Ghana's fishing sector could collapse if government failed to protect it against illegal fishing and poaching, Friends of the Nation (FoN), a local Non-Governmental Organisation (NGO) has warned.Ghana's fisheries sector is said to add about one billion dollars to government revenue annually, and provides livelihood to about 10 per cent of Ghanaians, covering about four million fishers and their dependents.
However, over the years it has experienced a rapid decline, due to illegal application of fishing methods and poaching, as well as lack of political will to enforce the law, FoN's Programmes Manager, Mr Kyei Kwadwo Yamoa told journalists at a news briefing.
He noted that lack of political will on the part of government to enforce the fishing laws that would ensure compliance to curtail application of illegal fishing methods and theft in Ghanaian territorial waters were responsible for the sharp fall in fish stock.
The sector provides about 60 per cent of animal proteins to Ghanaians, Mr Solomon Kusi Ampofo, Communications Co-ordinator of FoN disclosed.
He told the GNA that owing to the illegal activities, "the country loses about $100m annually through the of overuse of unlawful fishing methods and poaching.
'This has allowed rampant illegal and unsustainable fishing practices, including the use of chemicals, light, dynamites and explosives and small mesh size nets.
Nowadays, fishermen spend more time, more energy, more money, and more effort but get less and less fish each day,' he said.
Mr Ampofo said Ghana's fishing governance required the development of a comprehensive fisheries enforcement and compliance strategy, including voluntary compliance and deterrence.

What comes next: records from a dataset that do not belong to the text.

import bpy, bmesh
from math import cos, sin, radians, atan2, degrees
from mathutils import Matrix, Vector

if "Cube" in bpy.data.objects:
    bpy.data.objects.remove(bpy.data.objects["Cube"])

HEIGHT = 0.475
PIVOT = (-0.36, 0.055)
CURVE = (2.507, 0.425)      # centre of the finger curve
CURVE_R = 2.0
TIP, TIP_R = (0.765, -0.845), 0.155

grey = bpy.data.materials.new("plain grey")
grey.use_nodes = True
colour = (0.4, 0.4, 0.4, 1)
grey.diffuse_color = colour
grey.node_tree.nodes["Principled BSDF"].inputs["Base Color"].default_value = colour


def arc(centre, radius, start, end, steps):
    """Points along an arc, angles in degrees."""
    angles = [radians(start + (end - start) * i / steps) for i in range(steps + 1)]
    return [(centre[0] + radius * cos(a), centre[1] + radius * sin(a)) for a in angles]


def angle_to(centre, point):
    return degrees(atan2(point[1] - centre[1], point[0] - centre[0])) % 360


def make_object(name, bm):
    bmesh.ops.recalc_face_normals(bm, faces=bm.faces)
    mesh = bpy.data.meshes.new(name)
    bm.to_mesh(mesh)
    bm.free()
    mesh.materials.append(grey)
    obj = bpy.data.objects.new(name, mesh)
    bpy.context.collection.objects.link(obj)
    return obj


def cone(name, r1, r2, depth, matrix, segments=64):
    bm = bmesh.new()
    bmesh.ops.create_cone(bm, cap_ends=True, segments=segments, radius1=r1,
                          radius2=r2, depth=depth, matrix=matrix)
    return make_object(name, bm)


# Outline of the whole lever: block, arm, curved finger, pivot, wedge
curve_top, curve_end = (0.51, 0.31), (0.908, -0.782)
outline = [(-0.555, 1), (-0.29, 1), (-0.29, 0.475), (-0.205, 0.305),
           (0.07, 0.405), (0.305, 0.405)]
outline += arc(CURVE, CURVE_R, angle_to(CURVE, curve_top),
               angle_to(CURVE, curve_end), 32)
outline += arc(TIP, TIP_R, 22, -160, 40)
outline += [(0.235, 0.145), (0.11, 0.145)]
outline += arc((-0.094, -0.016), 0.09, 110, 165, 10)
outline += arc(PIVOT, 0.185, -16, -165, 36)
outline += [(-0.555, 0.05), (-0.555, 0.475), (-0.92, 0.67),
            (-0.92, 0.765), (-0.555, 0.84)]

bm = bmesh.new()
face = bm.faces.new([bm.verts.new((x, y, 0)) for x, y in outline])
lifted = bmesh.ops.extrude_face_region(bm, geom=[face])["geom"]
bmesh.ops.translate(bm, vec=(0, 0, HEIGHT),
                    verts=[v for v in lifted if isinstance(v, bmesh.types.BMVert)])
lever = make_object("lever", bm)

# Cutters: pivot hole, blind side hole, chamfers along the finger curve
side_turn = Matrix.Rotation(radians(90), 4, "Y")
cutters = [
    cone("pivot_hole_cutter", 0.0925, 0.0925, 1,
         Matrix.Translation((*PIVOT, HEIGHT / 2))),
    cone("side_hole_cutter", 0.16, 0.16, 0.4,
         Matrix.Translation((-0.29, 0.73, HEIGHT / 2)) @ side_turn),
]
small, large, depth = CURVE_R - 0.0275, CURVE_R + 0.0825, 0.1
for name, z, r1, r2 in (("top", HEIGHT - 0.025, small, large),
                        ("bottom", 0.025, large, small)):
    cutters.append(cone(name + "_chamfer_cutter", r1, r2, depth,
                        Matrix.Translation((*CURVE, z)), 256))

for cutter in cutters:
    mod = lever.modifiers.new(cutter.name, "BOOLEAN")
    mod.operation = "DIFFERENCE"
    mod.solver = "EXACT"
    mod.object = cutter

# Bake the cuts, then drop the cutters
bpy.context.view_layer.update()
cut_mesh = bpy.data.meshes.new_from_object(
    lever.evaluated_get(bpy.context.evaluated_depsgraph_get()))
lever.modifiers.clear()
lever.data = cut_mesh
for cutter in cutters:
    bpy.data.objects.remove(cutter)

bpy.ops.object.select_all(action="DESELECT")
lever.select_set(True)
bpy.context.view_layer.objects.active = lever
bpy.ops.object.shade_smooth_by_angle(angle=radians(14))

Both short and long-term measures were also required as a foundation to support the implementation of effective compliance and enforcement actions, he added.